WORK INSTRUCTIONS -> For the listing below, output exactly the lines from the line with "for a, b in" up to and including the line with "bm.transform(Matrix.Translation(CENTRE))", and no other lines.

[[ DATA FOR REVIEW open ]]

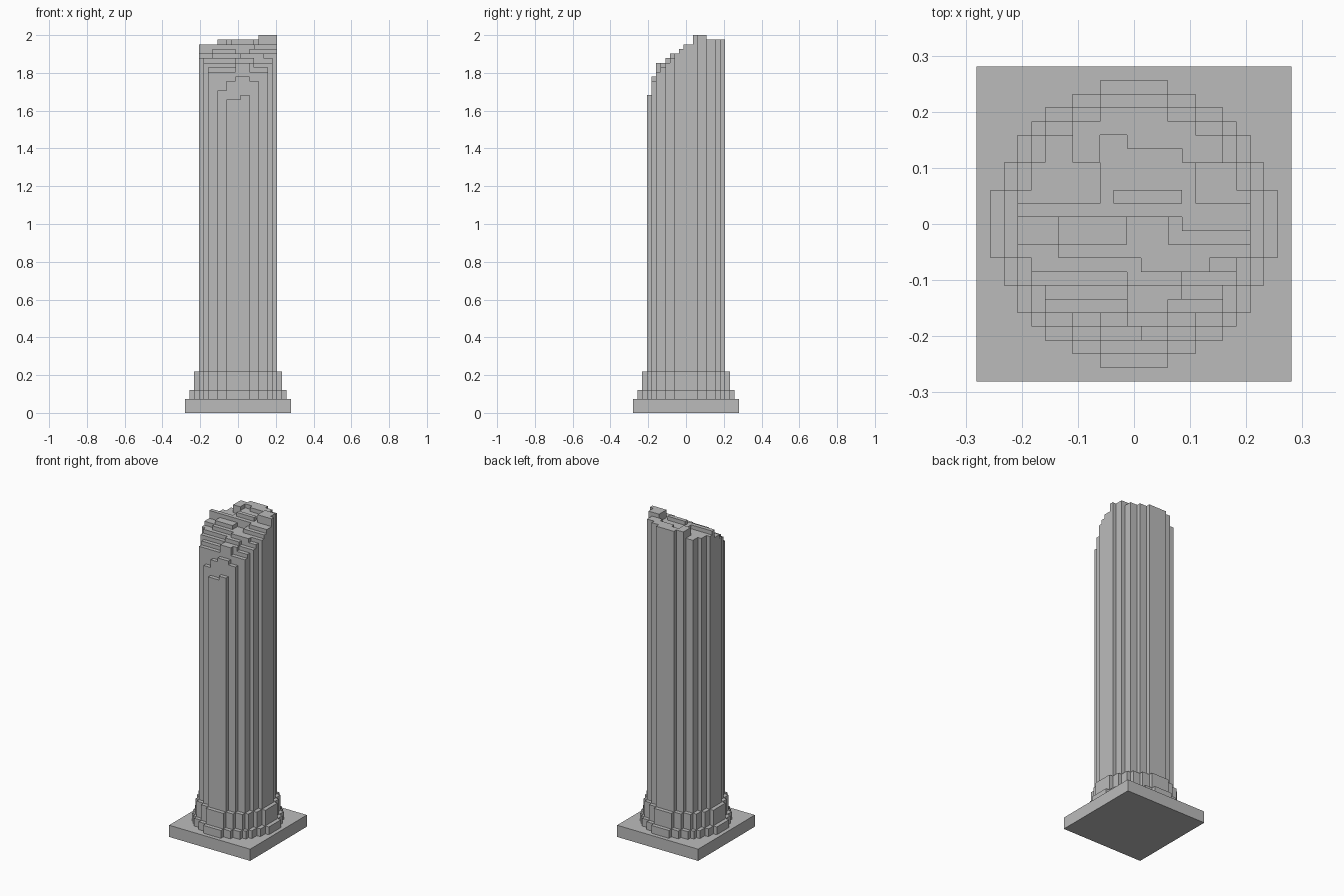
import bpy
import bmesh

cube = bpy.data.objects.get("Cube")
if cube:
    bpy.data.objects.remove(cube, do_unlink=True)

V = 2 / 82  # edge length of one block

stone = bpy.data.materials.new("grey stone")
stone.use_nodes = True
colour = (0.5, 0.5, 0.5, 1)
stone.diffuse_color = colour
stone.node_tree.nodes["Principled BSDF"].inputs["Base Color"].default_value = colour


def block_part(name, cells, z0, bottom=False):
    """Build a stepped solid from {(column, row): top level}, starting at level z0."""
    bm = bmesh.new()

    def quad(*points):
        bm.faces.new([bm.verts.new([c * V for c in p]) for p in points])

    for (i, j), top in cells.items():
        a, b, c, d = i - .5, i + .5, j - .5, j + .5
        quad((a, c, top), (b, c, top), (b, d, top), (a, d, top))
        if bottom:
            quad((a, c, z0), (a, d, z0), (b, d, z0), (b, c, z0))
        sides = {(0, -1): ((a, c), (b, c)), (1, 0): ((b, c), (b, d)),
                 (0, 1): ((b, d), (a, d)), (-1, 0): ((a, d), (a, c))}
        # Walls only where the neighbouring column is lower
        for (di, dj), (p, q) in sides.items():
            for z in range(cells.get((i + di, j + dj), z0), top):
                quad((*p, z), (*q, z), (*q, z + 1), (*p, z + 1))
    bmesh.ops.remove_doubles(bm, verts=bm.verts[:], dist=V / 100)
    # Merge the block faces into large flat faces
    bmesh.ops.dissolve_limit(bm, angle_limit=0.01, verts=bm.verts[:], edges=bm.edges[:])
    mesh = bpy.data.meshes.new(name)
    bm.to_mesh(mesh)
    bm.free()
    mesh.materials.append(stone)
    obj = bpy.data.objects.new(name, mesh)
    bpy.context.collection.objects.link(obj)


def disc(radius):
    """Grid cells inside a circle."""
    n = range(-11, 12)
    return [(i, j) for i in n for j in n if i * i + j * j <= radius * radius]


# Square plinth and the two round mouldings
block_part("plinth", {(i, j): 3 for i in range(-11, 12) for j in range(-11, 12)}, 0, True)
block_part("lower_moulding", {c: 5 for c in disc(10.25)}, 3)
block_part("upper_moulding", {c: 9 for c in disc(9.25)}, 5)


def slope(j):
    """Level of the broken top in row j: flat at the back, steeper to the front."""
    if j > 0:
        return 81 if j > 4 else 80
    drop = max(1, -j)
    return 80 - drop - max(0, drop - 6) ** 2


shaft = {(i, j): slope(j) for i, j in disc(8.5)}

# Chipped ledges: first and last column, first and last row, level change
ledges = [
    (-8, -5, 2, 6, -1),   # low back left
    (-8, -5, 5, 6, -1),
    (-4, -3, 2, 4, -1),
    (-2, -1, 5, 6, -1),   # pit in the back
    (0, 3, 5, 5, -1),
    (-1, 3, 2, 2, 1),     # rim before the pit
    (5, 8, 2, 4, 2),      # peak on the left side
    (-8, -6, -2, 0, -1),  # middle steps
    (0, 2, -1, 0, -1),
    (4, 8, 0, 0, 1),
    (1, 5, -3, -3, 1),
    (0, 3, -5, -4, 1),    # front steps
    (0, 2, -6, -6, 2),
    (-4, -3, -7, -7, -2),
    (0, 2, -7, -7, 1),
    (1, 2, -8, -8, 1),
]
for i0, i1, j0, j1, change in ledges:
    for i, j in shaft:
        if i0 <= i <= i1 and j0 <= j <= j1:
            shaft[i, j] += change
block_part("broken_shaft", shaft, 9)
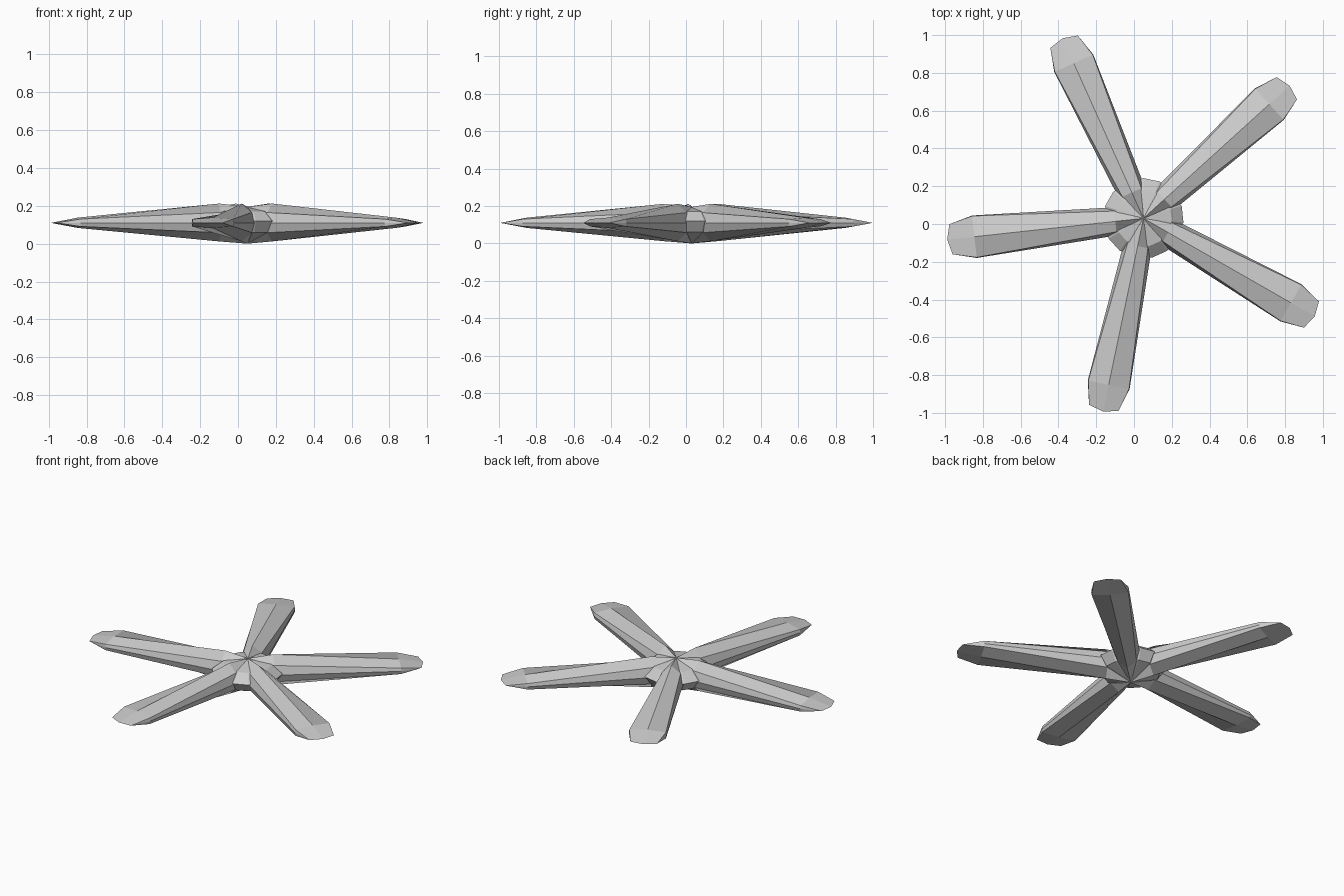
import bpy, bmesh
from math import radians, cos, sin
from mathutils import Matrix

if "Cube" in bpy.data.objects:
    bpy.data.objects.remove(bpy.data.objects["Cube"])

CENTRE = (0.05, 0.03, 0.0)
MID = 0.11
FIRST = 42.2


def finish(name, bm):
    bmesh.ops.recalc_face_normals(bm, faces=bm.faces)
    me = bpy.data.meshes.new(name)
    bm.to_mesh(me)
    bm.free()
    ob = bpy.data.objects.new(name, me)
    bpy.context.collection.objects.link(ob)
    return ob


def bridge(bm, a, b):
    n = len(a)
    for i in range(n):
        j = (i + 1) % n
        bm.faces.new((a[i], a[j], b[j], b[i]))


# Arm: ridged eight-sided section, widening and thinning to a wedge tip
def section(bm, u, v_sh, v_eq, ridge, z_sh, low_ridge, z_low):
    pts = [(0, ridge), (v_sh, z_sh), (v_eq, MID), (v_sh, z_low),
           (0, low_ridge), (-v_sh, z_low), (-v_eq, MID), (-v_sh, z_sh)]
    return [bm.verts.new((u, v, z)) for v, z in pts]


def make_arm(name, angle):
    bm = bmesh.new()
    top = bm.verts.new((0, 0, 0.195))
    bottom = bm.verts.new((0, 0, 0.0))
    root = section(bm, 0.15, 0.055, 0.075, 0.212, 0.165, 0.012, 0.058)
    end = section(bm, 0.90, 0.110, 0.113, 0.138, 0.130, 0.083, 0.091)
    bridge(bm, root, end)
    # root closes onto a vertical line through the hub
    core = bm.verts.new((0, 0, MID))
    inner = [top, top, core, bottom, bottom, bottom, core, top]
    for i in range(8):
        j = (i + 1) % 8
        face = [root[i], root[j], inner[j]]
        if inner[i] is not inner[j]:
            face.append(inner[i])
        bm.faces.new(face)
    # wedge tip
    left, mid, right = [bm.verts.new((u, v, MID)) for u, v in
                        ((1.025, 0.08), (1.045, 0.0), (1.025, -0.08))]
    for f in ((0, 1, left, mid), (1, 2, left), (2, 3, left), (3, 4, mid, left),
              (4, 5, right, mid), (5, 6, right), (6, 7, right), (7, 0, mid, right)):
        bm.faces.new([end[k] if isinstance(k, int) else k for k in f])
    bm.transform(Matrix.Translation(CENTRE) @ Matrix.Rotation(radians(angle), 4, 'Z'))
    return finish(name, bm)


for i in range(5):
    make_arm(f"arm_{i + 1}", FIRST + 72 * i)

# Hub: faceted boss filling the gaps between the arms
bm = bmesh.new()
angles = [radians(FIRST + 72 * i + s) for i in range(5) for s in (-24, 24)]
rings = [[bm.verts.new((r * cos(a), r * sin(a), z)) for a in angles]
         for r, z in ((0.15, 0.17), (0.213, 0.12), (0.17, 0.06))]
for a, b in zip(rings, rings[1:]):
    bridge(bm, a, b)
for ring, z in ((rings[0], 0.193), (rings[-1], 0.003)):
    apex = bm.verts.new((0, 0, z))
    for k in range(10):
        bm.faces.new((ring[k], ring[(k + 1) % 10], apex))
bm.transform(Matrix.Translation(CENTRE))
finish("hub", bm)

[[ DATA FOR REVIEW closed ]]

REPLY ->
for a, b in zip(rings, rings[1:]):
    bridge(bm, a, b)
for ring, z in ((rings[0], 0.193), (rings[-1], 0.003)):
    apex = bm.verts.new((0, 0, z))
    for k in range(10):
        bm.faces.new((ring[k], ring[(k + 1) % 10], apex))
bm.transform(Matrix.Translation(CENTRE))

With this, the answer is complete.